this lesson of acting like a person who deserves good stuff was impressed upon me mightily when I ate at Taillevent, where I could easily have felt as at home as a Dianic High Priestess at a Promise Keepers rally had I not acted like I belonged there. As I puffed on my after-dinner Cuban cigar, it occurred to me that in my life I had managed to feel ill-at-ease in places far slummier than this one, and that other times I'd felt perfectly at home in some of those same places... and that, in the immortal Twelve-Step slogan, if I was going to make the world my gourmet restaurant I was going to have to "Let it begin with me." (It was tough, dammit, but someone had to do it.) Tantrikas in India go to the cremation grounds and eat human flesh to overcome some of these feelings, and I'm really hoping Kali is going to let me slide with
canard cooked à point.

Limitations: I wore good walking shoes and tried to get enough sleep...but there came a time when my legs and feet hurt so bad, and I was so tired that I didn't know if I was speaking French or English or Spanish or pig Latin.
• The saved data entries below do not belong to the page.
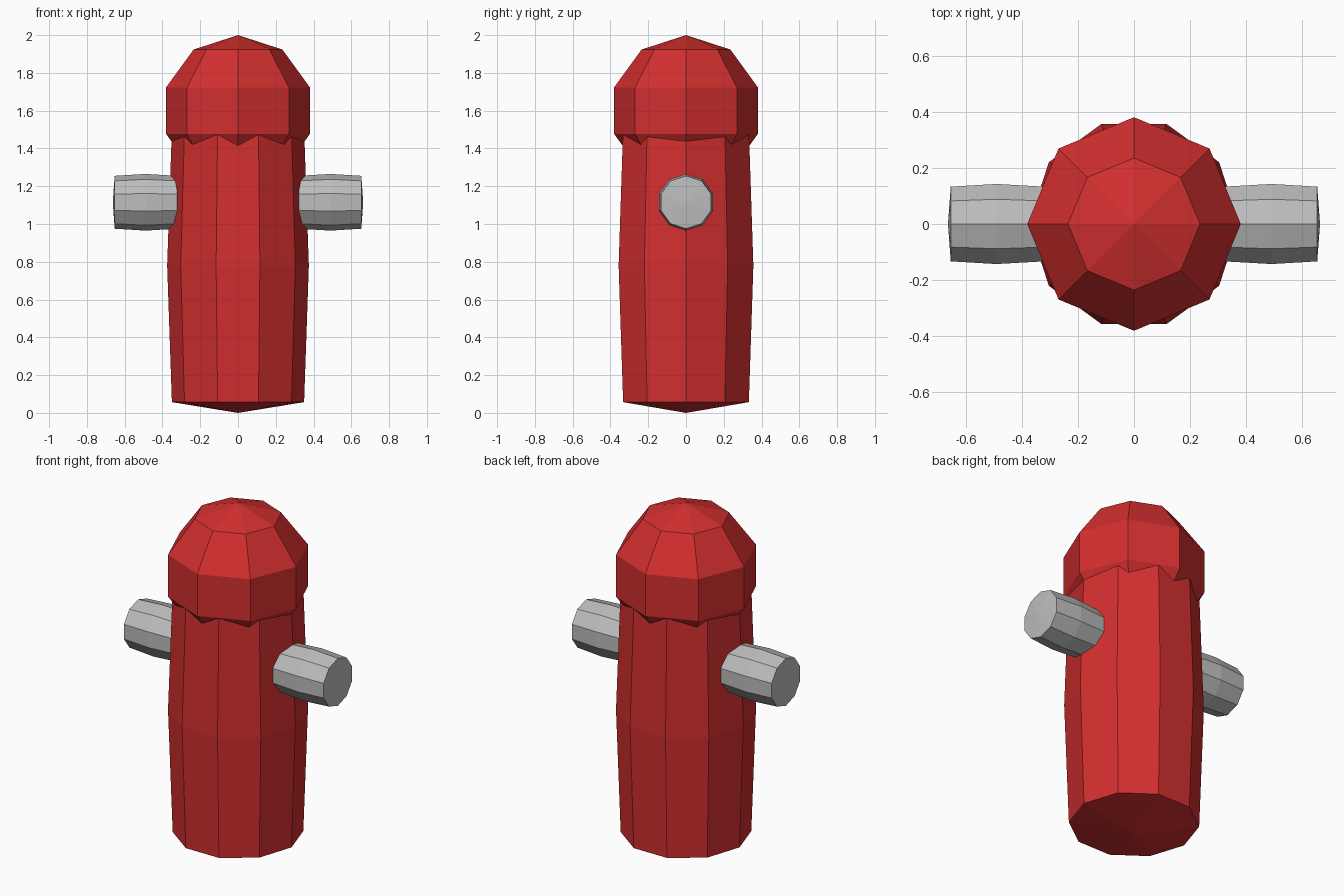
import bpy, bmesh, math
from mathutils import Matrix

if "Cube" in bpy.data.objects:
    bpy.data.objects.remove(bpy.data.objects["Cube"])


def material(name, rgb):
    m = bpy.data.materials.new(name)
    m.diffuse_color = (*rgb, 1.0)
    m.use_nodes = True
    m.node_tree.nodes["Principled BSDF"].inputs["Base Color"].default_value = m.diffuse_color
    return m


red = material("hydrant red", (0.651, 0.028, 0.028))
grey = material("metal grey", (0.509, 0.509, 0.509))


def lathe(name, profile, sides, mat, matrix=Matrix()):
    """Flat-faced solid of revolution about z; profile is (radius, z), ends are poles."""
    bm = bmesh.new()
    rings = []
    for r, z in profile:
        if r == 0:
            rings.append([bm.verts.new((0, 0, z))] * sides)
        else:
            rings.append([bm.verts.new((r * math.cos(math.tau * i / sides),
                                        r * math.sin(math.tau * i / sides), z))
                          for i in range(sides)])
    for a, b in zip(rings, rings[1:]):
        for i in range(sides):
            j = (i + 1) % sides
            bm.faces.new(list(dict.fromkeys((a[i], a[j], b[j], b[i]))))
    bm.transform(matrix)
    bmesh.ops.recalc_face_normals(bm, faces=bm.faces)
    me = bpy.data.meshes.new(name)
    bm.to_mesh(me)
    bm.free()
    me.materials.append(mat)
    ob = bpy.data.objects.new(name, me)
    bpy.context.collection.objects.link(ob)
    return ob


# Barrel: ten sides, slightly swollen in the middle, shallow pointed ends
lathe("barrel", [(0, 0), (0.35, 0.057), (0.375, 0.78), (0.35, 1.503), (0, 1.56)], 10, red)

# Bonnet: eight-sided, five-band faceted ball sunk over the barrel top
R, rows = 0.4, 5
ball = [(0 if k in (0, rows) else R * math.sin(math.pi * k / rows),
         1.6 - R * math.cos(math.pi * k / rows)) for k in range(rows + 1)]
lathe("bonnet", ball, 8, red)

# Side nozzles: ten-sided short barrels along x
for side, label in ((1, "right"), (-1, "left")):
    place = (Matrix.Translation((side * 0.49, 0, 1.115))
             @ Matrix.Rotation(side * math.pi / 2, 4, 'Y'))
    lathe("nozzle_" + label,
          [(0, -0.18), (0.14, -0.168), (0.15, 0), (0.14, 0.163), (0, 0.173)],
          10, grey, place)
Part of me was back in the USA, painfully, while part of me was in Paris, also painfully, too sore to walk, but standing was worse... a big part of me was loving Kali in Her guises as the Virgin of Paris, the Virgin of the Pillar, Isis and Nepthys in the Louvre, La Madeleine, La Dame and her Unicorn...

OK! I know you're thinking,
the wuss thinks he was weepin' by the rivers of %#@*ing Paris!!!! But no, Dear Reader...despite my angel-mania and Goddess-lunacy and propensity for seein' the future and past in comic books and wine bottles, I have a grip...on some kind of reality. Since I blessedly have not been asked by my Divine Mother to become a wandering mendicant or celibate novice, I have to surrender where I can find it, and you try walking six hours a day in not-yet-broken-in Vasques on cobblestones and up and down stairs and stairs and stairs and it's 80+ degrees in Paris and there's no air-conditioning anywhere and what's up with that &$#@!?!? and...well, I can't really complain. Really. Not at all.

The secret of this pilgrimage, I figured out surprisingly early on (for me) was, wherever you go, there you are. I could have stayed in my hotel room and watched the BBC and CNBC and been bored &$#@less; I could have dawdled in the Galeries Lafayette or the
passages, spending money on crap I didn't need or want; I could have haunted the Hard Rock Café and Harry's Bar and Shakespeare and Co. and felt like I'd never left home...but I was doing what I wanted to do and paying the price for my desires and so...not really hurting...for the diminution of leg pain would have meant one less church that day (and no one has heard of St. Anne's but it was so, so lovely)...or one less trip to Notre-Dame or the Cluny (and they sustained me)...or not walking down to that cheese shop on Boulevard St. Germain (and that would have been tragic)...


  1. sounds like fun - so when will you give the camino a go?

  2. I dunno, least I speak Spanish, but this time I'm bringing at least one I guess it'll have to be when I'm crazy enough to do it and can find someone else also crazy enough...

    thank you for reading...

  3. grigorss11:31 PM

    Advice for those going on a pilgrimage:

    Stay home.

    Thanks. I think I'll take your advice.

  4. I think you are on a constant pilgrimage, living in you are excused, my son.